● **ABOUT THIS EXERCISE**:
Your answer should consist of the line holding "0.5, 0.72), STEEL)" and all lines after it to the end of the material, copied exactly.

*** THE DATA

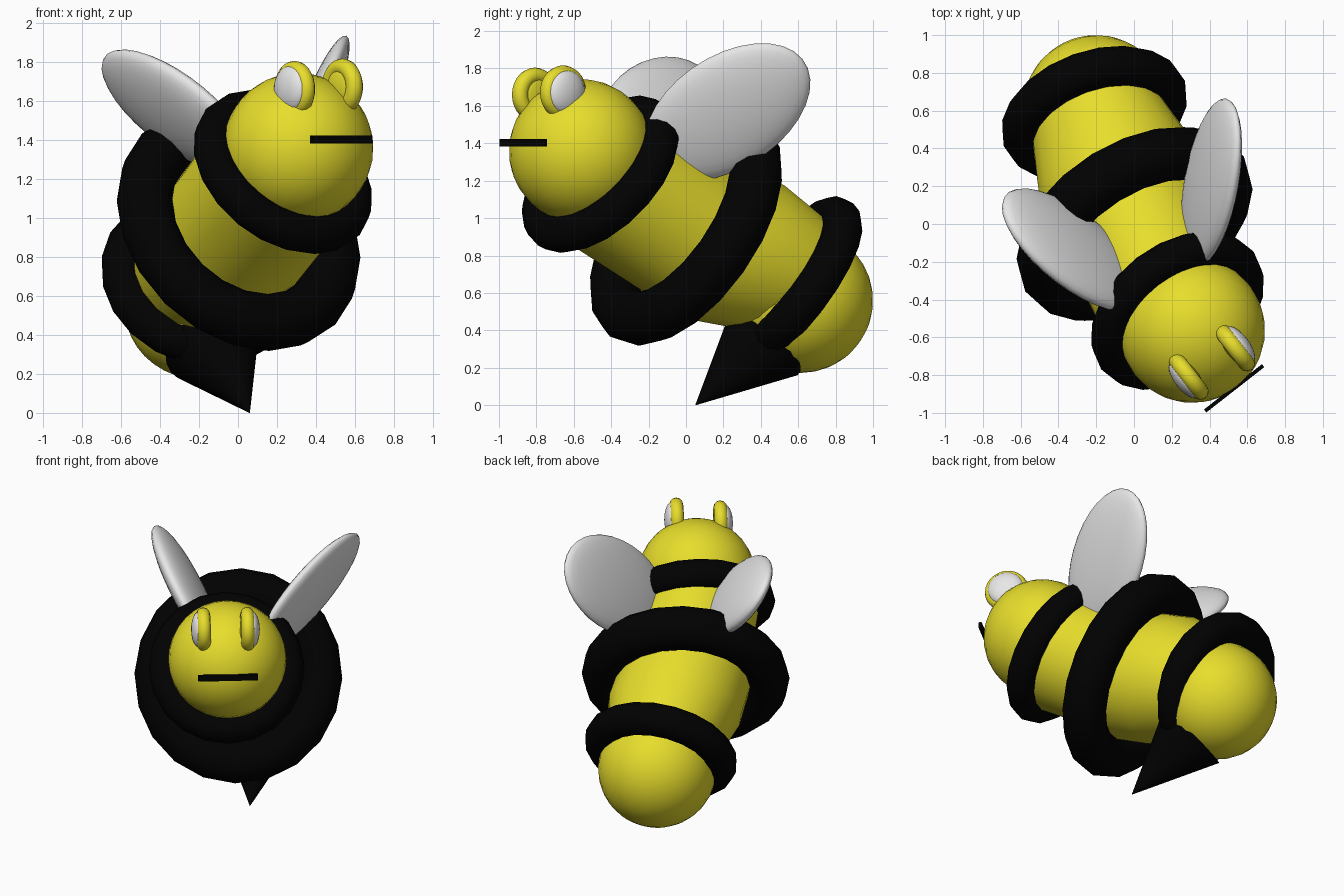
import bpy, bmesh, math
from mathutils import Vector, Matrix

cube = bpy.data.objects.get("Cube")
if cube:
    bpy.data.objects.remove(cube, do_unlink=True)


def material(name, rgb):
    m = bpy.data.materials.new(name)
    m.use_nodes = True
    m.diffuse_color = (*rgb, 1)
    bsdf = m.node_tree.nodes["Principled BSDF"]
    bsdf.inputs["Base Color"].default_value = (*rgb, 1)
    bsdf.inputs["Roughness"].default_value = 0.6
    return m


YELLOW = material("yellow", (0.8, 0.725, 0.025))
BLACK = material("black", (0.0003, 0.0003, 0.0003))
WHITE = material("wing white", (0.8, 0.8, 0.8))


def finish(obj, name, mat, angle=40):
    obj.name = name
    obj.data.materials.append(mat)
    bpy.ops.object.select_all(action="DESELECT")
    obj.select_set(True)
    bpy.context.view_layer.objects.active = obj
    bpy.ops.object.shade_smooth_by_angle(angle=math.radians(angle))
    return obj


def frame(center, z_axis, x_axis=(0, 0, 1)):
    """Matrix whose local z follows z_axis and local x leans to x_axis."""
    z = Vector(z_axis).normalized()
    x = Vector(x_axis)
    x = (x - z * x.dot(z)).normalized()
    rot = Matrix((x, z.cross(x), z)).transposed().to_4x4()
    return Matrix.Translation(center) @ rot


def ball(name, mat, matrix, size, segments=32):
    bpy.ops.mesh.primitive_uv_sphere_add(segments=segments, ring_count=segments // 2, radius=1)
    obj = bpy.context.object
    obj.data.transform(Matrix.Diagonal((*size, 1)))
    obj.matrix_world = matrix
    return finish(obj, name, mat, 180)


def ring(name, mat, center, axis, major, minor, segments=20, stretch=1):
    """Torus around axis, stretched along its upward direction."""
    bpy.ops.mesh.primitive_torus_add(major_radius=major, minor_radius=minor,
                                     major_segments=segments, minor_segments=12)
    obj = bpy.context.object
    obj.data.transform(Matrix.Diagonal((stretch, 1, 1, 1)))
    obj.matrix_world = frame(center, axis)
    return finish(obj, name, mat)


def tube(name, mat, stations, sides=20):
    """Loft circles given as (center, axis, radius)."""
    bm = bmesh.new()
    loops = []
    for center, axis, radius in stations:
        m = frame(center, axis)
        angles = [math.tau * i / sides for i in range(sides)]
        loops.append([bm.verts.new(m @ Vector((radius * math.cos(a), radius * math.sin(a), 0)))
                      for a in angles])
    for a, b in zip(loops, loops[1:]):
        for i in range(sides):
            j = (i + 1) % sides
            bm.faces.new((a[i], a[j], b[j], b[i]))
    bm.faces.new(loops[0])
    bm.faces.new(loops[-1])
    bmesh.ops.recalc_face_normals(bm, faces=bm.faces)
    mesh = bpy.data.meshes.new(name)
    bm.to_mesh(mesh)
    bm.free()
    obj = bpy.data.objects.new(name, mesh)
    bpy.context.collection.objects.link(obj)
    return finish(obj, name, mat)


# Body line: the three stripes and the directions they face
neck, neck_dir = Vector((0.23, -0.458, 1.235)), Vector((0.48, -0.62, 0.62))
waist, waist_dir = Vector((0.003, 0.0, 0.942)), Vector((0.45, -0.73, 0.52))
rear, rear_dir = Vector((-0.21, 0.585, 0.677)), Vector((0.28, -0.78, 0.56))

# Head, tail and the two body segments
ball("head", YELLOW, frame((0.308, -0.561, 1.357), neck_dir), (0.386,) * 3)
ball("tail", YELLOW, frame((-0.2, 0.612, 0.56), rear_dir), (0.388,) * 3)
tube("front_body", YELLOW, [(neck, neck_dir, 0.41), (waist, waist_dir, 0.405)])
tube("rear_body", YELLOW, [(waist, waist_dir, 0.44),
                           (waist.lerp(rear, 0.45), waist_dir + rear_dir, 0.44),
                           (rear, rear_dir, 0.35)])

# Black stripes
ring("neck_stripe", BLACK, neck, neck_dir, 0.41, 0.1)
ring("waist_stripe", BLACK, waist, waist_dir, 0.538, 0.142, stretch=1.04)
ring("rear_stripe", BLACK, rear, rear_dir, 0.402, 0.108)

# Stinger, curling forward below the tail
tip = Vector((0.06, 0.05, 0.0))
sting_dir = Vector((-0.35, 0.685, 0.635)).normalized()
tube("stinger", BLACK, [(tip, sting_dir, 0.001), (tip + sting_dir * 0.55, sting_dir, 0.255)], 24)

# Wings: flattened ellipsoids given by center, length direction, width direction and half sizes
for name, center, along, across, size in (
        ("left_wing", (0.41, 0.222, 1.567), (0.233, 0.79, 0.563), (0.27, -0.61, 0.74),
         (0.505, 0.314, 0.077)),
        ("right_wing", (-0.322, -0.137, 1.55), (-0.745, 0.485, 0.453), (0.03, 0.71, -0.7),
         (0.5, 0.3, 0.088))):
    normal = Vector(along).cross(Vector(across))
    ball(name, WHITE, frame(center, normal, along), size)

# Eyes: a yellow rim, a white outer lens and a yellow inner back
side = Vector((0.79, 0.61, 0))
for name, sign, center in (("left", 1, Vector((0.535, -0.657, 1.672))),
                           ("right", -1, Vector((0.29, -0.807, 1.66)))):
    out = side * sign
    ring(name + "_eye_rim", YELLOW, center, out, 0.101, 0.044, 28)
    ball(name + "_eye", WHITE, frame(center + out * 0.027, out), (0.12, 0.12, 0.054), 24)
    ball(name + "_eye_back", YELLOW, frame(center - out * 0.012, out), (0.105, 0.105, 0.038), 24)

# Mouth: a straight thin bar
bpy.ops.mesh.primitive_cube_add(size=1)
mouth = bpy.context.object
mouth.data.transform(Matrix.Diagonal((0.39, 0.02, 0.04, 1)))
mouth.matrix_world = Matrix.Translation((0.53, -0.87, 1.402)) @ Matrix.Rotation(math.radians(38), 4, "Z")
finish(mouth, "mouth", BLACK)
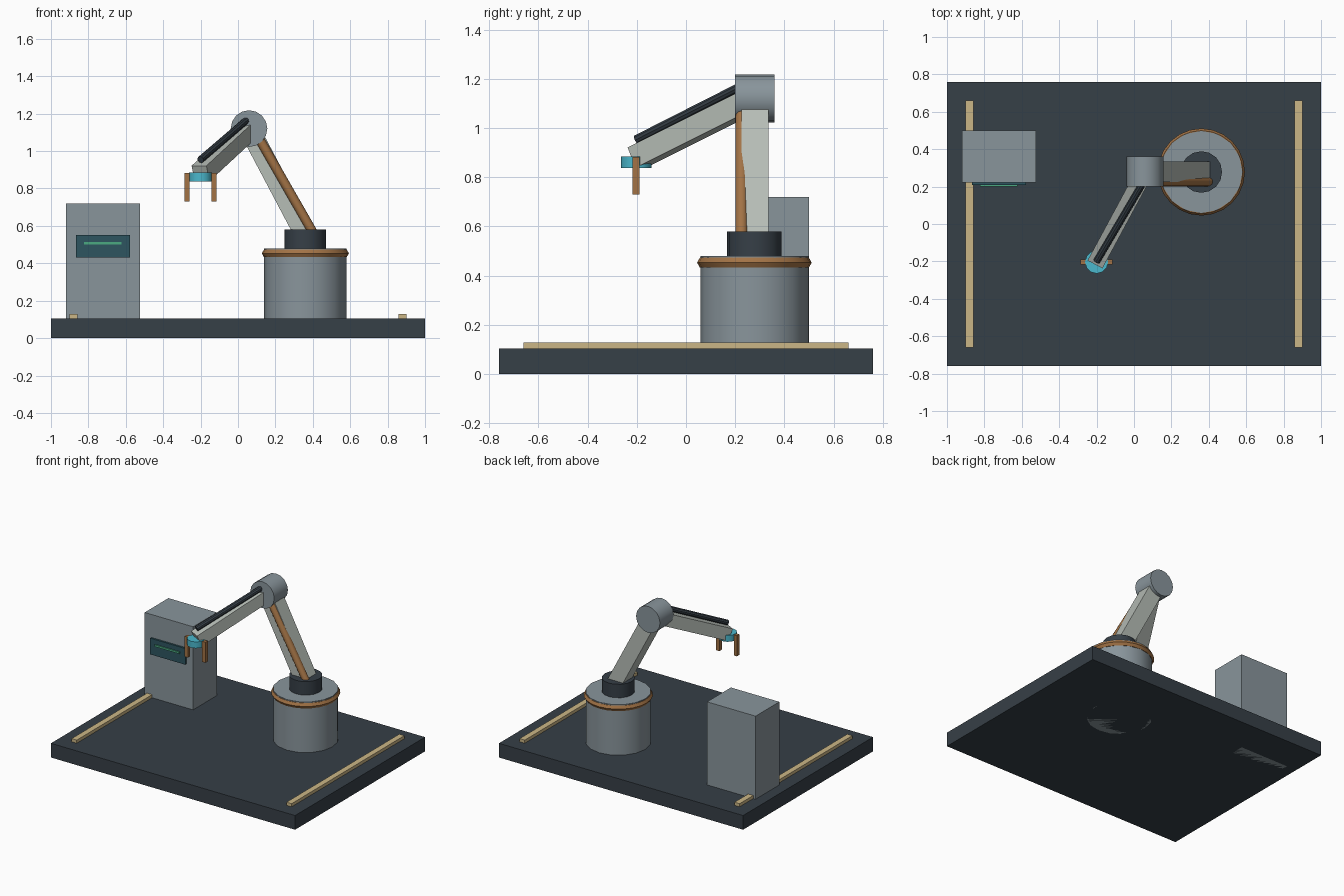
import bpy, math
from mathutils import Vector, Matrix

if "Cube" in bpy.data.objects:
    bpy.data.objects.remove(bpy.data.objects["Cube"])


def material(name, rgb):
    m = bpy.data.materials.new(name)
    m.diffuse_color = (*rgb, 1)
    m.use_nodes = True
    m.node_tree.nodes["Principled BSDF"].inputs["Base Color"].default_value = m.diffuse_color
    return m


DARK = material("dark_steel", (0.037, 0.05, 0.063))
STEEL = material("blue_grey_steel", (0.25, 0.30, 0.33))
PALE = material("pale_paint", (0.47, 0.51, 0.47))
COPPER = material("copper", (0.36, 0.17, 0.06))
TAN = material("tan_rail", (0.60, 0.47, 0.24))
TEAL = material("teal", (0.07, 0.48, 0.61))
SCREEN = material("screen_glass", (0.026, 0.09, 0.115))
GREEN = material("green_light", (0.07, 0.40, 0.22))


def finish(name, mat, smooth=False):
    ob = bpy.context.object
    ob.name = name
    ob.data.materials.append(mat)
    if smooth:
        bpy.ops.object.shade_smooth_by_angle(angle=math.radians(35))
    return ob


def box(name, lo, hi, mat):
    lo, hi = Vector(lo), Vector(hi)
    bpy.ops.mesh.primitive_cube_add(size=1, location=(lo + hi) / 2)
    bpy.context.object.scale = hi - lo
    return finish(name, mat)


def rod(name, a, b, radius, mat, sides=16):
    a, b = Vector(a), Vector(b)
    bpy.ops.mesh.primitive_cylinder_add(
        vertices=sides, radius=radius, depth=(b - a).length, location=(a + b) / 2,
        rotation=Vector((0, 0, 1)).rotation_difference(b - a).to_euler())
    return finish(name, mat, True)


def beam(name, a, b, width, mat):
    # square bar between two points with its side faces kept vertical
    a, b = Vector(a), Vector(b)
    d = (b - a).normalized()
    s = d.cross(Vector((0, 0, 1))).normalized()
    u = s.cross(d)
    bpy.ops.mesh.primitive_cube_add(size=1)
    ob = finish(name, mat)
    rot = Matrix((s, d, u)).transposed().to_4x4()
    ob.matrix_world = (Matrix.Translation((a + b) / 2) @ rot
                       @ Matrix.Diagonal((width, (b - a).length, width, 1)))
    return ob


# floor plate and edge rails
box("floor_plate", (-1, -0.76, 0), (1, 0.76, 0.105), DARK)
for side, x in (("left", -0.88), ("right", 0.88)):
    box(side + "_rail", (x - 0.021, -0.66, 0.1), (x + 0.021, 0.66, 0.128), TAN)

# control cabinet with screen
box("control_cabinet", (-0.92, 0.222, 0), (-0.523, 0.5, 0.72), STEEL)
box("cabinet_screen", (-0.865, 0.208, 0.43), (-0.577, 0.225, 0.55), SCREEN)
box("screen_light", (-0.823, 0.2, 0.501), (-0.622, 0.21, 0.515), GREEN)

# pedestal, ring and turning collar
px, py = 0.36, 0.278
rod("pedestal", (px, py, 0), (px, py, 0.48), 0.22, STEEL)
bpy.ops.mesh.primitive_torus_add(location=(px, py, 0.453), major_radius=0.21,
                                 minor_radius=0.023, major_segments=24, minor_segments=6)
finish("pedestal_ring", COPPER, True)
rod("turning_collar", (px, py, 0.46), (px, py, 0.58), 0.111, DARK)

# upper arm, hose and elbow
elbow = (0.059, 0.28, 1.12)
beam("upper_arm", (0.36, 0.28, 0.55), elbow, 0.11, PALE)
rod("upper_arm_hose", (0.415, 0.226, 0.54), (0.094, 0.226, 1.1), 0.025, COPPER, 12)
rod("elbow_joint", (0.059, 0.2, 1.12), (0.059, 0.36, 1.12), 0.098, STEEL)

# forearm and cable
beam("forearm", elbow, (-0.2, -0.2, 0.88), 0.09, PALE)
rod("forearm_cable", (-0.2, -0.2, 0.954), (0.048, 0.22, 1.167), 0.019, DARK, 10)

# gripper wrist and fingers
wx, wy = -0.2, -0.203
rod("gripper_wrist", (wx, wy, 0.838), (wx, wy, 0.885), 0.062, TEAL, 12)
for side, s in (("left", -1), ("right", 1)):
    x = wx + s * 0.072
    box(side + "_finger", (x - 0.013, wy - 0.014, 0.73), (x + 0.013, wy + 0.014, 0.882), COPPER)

******

● **SOLUTION**:
box("control_cabinet", (-0.92, 0.222, 0), (-0.523, 0.5, 0.72), STEEL)
box("cabinet_screen", (-0.865, 0.208, 0.43), (-0.577, 0.225, 0.55), SCREEN)
box("screen_light", (-0.823, 0.2, 0.501), (-0.622, 0.21, 0.515), GREEN)

# pedestal, ring and turning collar
px, py = 0.36, 0.278
rod("pedestal", (px, py, 0), (px, py, 0.48), 0.22, STEEL)
bpy.ops.mesh.primitive_torus_add(location=(px, py, 0.453), major_radius=0.21,
                                 minor_radius=0.023, major_segments=24, minor_segments=6)
finish("pedestal_ring", COPPER, True)
rod("turning_collar", (px, py, 0.46), (px, py, 0.58), 0.111, DARK)

# upper arm, hose and elbow
elbow = (0.059, 0.28, 1.12)
beam("upper_arm", (0.36, 0.28, 0.55), elbow, 0.11, PALE)
rod("upper_arm_hose", (0.415, 0.226, 0.54), (0.094, 0.226, 1.1), 0.025, COPPER, 12)
rod("elbow_joint", (0.059, 0.2, 1.12), (0.059, 0.36, 1.12), 0.098, STEEL)

# forearm and cable
beam("forearm", elbow, (-0.2, -0.2, 0.88), 0.09, PALE)
rod("forearm_cable", (-0.2, -0.2, 0.954), (0.048, 0.22, 1.167), 0.019, DARK, 10)

# gripper wrist and fingers
wx, wy = -0.2, -0.203
rod("gripper_wrist", (wx, wy, 0.838), (wx, wy, 0.885), 0.062, TEAL, 12)
for side, s in (("left", -1), ("right", 1)):
    x = wx + s * 0.072
    box(side + "_finger", (x - 0.013, wy - 0.014, 0.73), (x + 0.013, wy + 0.014, 0.882), COPPER)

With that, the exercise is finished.